(Saved data entries)
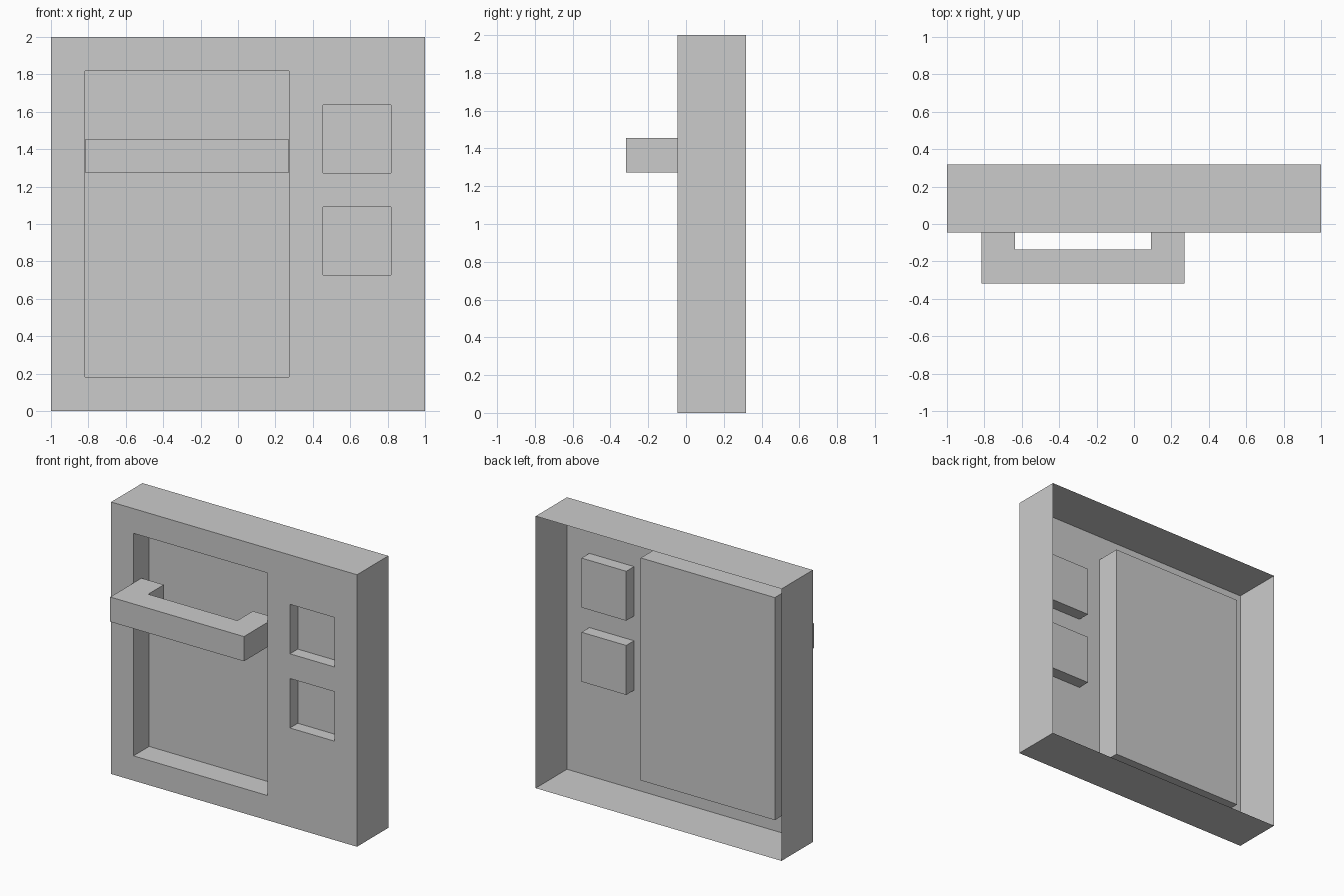
import bpy
import bmesh

if "Cube" in bpy.data.objects:
    bpy.data.objects.remove(bpy.data.objects["Cube"])

U = 2 / 22                      # modelling grid step
FRONT, BACK = -0.5 * U, 3.5 * U
# recesses in grid steps: x0, x1, z0, z1, depth
RECESSES = [(-9, 3, 2, 20, 2), (5, 9, 8, 12, 1), (5, 9, 14, 18, 1)]


def finish(bm, name):
    mesh = bpy.data.meshes.new(name)
    bm.to_mesh(mesh)
    bm.free()
    obj = bpy.data.objects.new(name, mesh)
    bpy.context.collection.objects.link(obj)
    return obj


def push(bm, geom, dy):
    verts = [g for g in geom if isinstance(g, bmesh.types.BMVert)]
    bmesh.ops.translate(bm, verts=verts, vec=(0, dy, 0))


# Door panel: front sheet, thin side walls, open back, pressed-in recesses
bm = bmesh.new()
xs = sorted({-11, 11} | {v for r in RECESSES for v in r[:2]})
zs = sorted({0, 22} | {v for r in RECESSES for v in r[2:4]})
grid = {(x, z): bm.verts.new((x * U, FRONT, z * U)) for x in xs for z in zs}
for x0, x1 in zip(xs, xs[1:]):
    for z0, z1 in zip(zs, zs[1:]):
        bm.faces.new([grid[p] for p in ((x0, z0), (x1, z0), (x1, z1), (x0, z1))])

rim = [e for e in bm.edges if e.is_boundary]
push(bm, bmesh.ops.extrude_edge_only(bm, edges=rim)["geom"], BACK - FRONT)

for x0, x1, z0, z1, depth in RECESSES:
    region = []
    for f in bm.faces:
        c = f.calc_center_median() / U
        if abs(c.y + 0.5) < 0.01 and x0 < c.x < x1 and z0 < c.z < z1:
            region.append(f)
    geom = bmesh.ops.extrude_face_region(bm, geom=region)["geom"]
    push(bm, geom, depth * U)
    leftover = [f for f in region if f.is_valid]
    if leftover:
        bmesh.ops.delete(bm, geom=leftover, context='FACES')
finish(bm, "door_panel")

# Handle: U-shaped plan profile raised to its height
bm = bmesh.new()
plan = [(-9, -3.5), (3, -3.5), (3, 0.5), (1, 0.5),
        (1, -1.5), (-7, -1.5), (-7, 0.5), (-9, 0.5)]
base = bm.faces.new([bm.verts.new((x * U, y * U, 14 * U)) for x, y in plan])
geom = bmesh.ops.extrude_face_region(bm, geom=[base], use_keep_orig=True)["geom"]
bmesh.ops.translate(bm, vec=(0, 0, 2 * U),
                    verts=[g for g in geom if isinstance(g, bmesh.types.BMVert)])
bmesh.ops.recalc_face_normals(bm, faces=bm.faces)
# tiny clearance so the handle sides do not coincide with the recess walls
for v in bm.verts:
    v.co.x = -3 * U + (v.co.x + 3 * U) * 0.997
finish(bm, "handle")
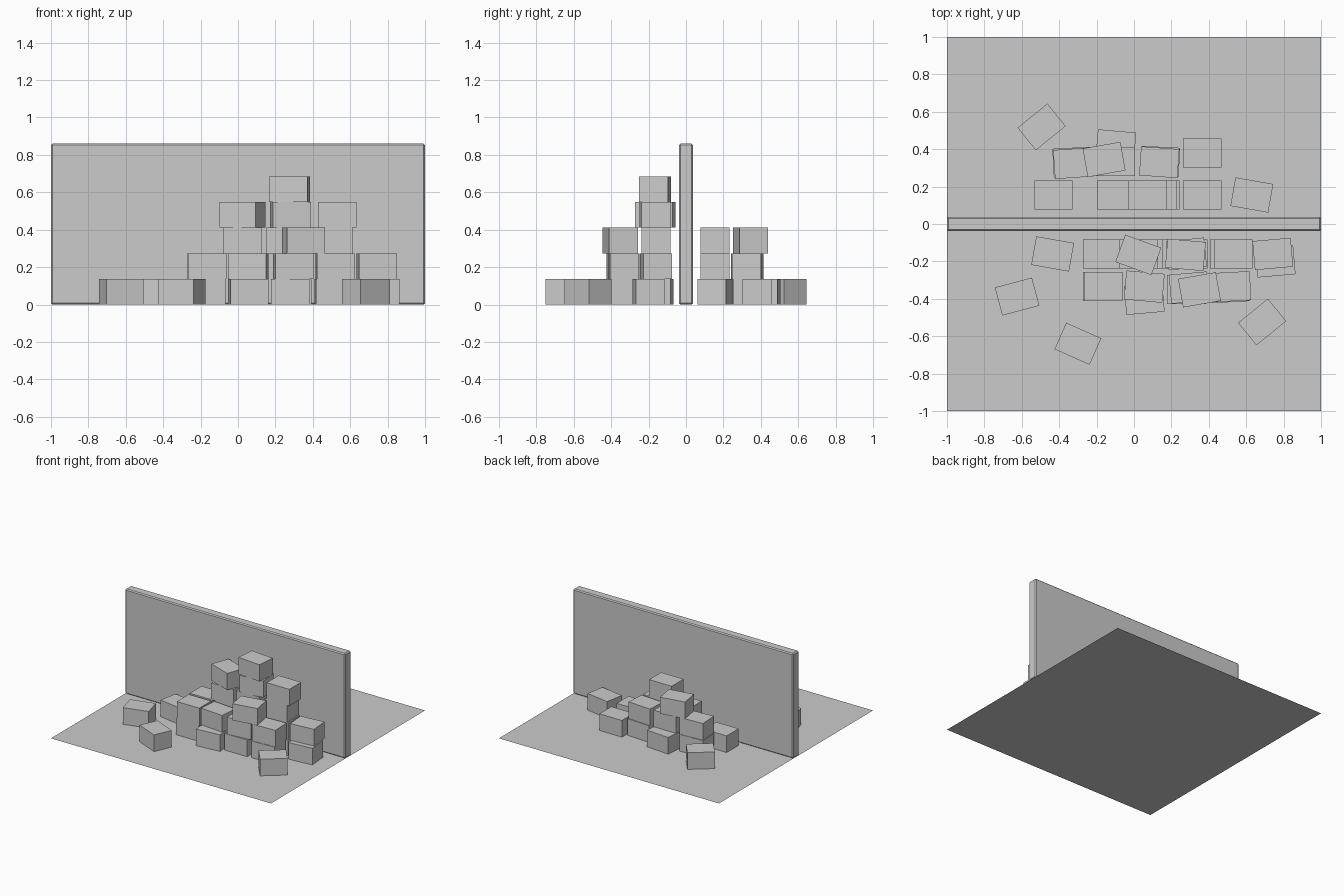
import bpy, bmesh
from math import radians

BW, BD, BH = 0.205, 0.155, 0.137   # crate size


def box(name, size, loc, turn=0, bevel=0):
    bpy.ops.mesh.primitive_cube_add(size=1, location=loc, rotation=(0, 0, radians(turn)))
    ob = bpy.context.object
    ob.name = name
    ob.scale = size
    bpy.ops.object.transform_apply(location=False, rotation=False, scale=True)
    if bevel:
        mod = ob.modifiers.new("chamfer", 'BEVEL')
        mod.width = bevel
        mod.segments = 1
    return ob


# floor sheet
bpy.ops.mesh.primitive_plane_add(size=2)
bpy.context.object.name = "floor"

# dividing wall with a thin chamfer
box("wall", (2, 0.076, 0.86), (0, 0, 0.43), bevel=0.008)

# crates by layer: x, y, turn in degrees
front_layers = [
    [(-0.17, -0.16, 0), (0.06, -0.16, 0), (0.29, -0.16, 0), (0.52, -0.16, 0), (0.755, -0.2, 5),
     (-0.17, -0.335, 0), (0.055, -0.40, 5), (0.28, -0.35, 0), (0.515, -0.34, 3),
     # loose on the floor
     (-0.435, -0.16, -10), (-0.625, -0.388, 15), (-0.30, -0.64, -24), (0.685, -0.524, 39)],
    [(-0.17, -0.16, 0), (0.06, -0.16, 0), (0.29, -0.16, 0), (0.52, -0.16, 0), (0.742, -0.16, 5),
     (-0.165, -0.335, 0), (0.055, -0.335, -5), (0.295, -0.34, 5), (0.52, -0.335, 3)],
    [(0.025, -0.16, 0), (0.255, -0.16, 0), (0.51, -0.16, 0), (0.35, -0.352, 10)],
    [(0.023, -0.165, -20), (0.28, -0.16, 6), (0.53, -0.16, 0)],
    [(0.275, -0.165, -5)],
]
back_layers = [
    [(-0.43, 0.155, 0), (-0.095, 0.155, 0), (0.14, 0.155, 0), (0.365, 0.155, 0),
     (-0.33, 0.33, 3), (-0.097, 0.42, -5), (0.14, 0.335, -3), (0.365, 0.38, 0),
     # loose on the floor
     (-0.494, 0.519, 39), (0.63, 0.155, -10)],
    [(-0.095, 0.155, 0), (0.125, 0.155, 0),
     (-0.325, 0.325, 4), (-0.097, 0.335, 0), (0.135, 0.33, -4)],
    [(0.07, 0.155, 0), (-0.16, 0.345, 10)],
]
for side, layers in (("front", front_layers), ("back", back_layers)):
    for level, crates in enumerate(layers):
        for x, y, turn in crates:
            box(side + "_crate", (BW, BD, BH), (x, y, (level + 0.5) * BH), turn)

# [PROBLEM TO WORK ON]
Look through the entries above; find each line with the word "floor" and copy it.

# [REPLY TO THE TASK]
# floor sheet
bpy.context.object.name = "floor"
     # loose on the floor
     # loose on the floor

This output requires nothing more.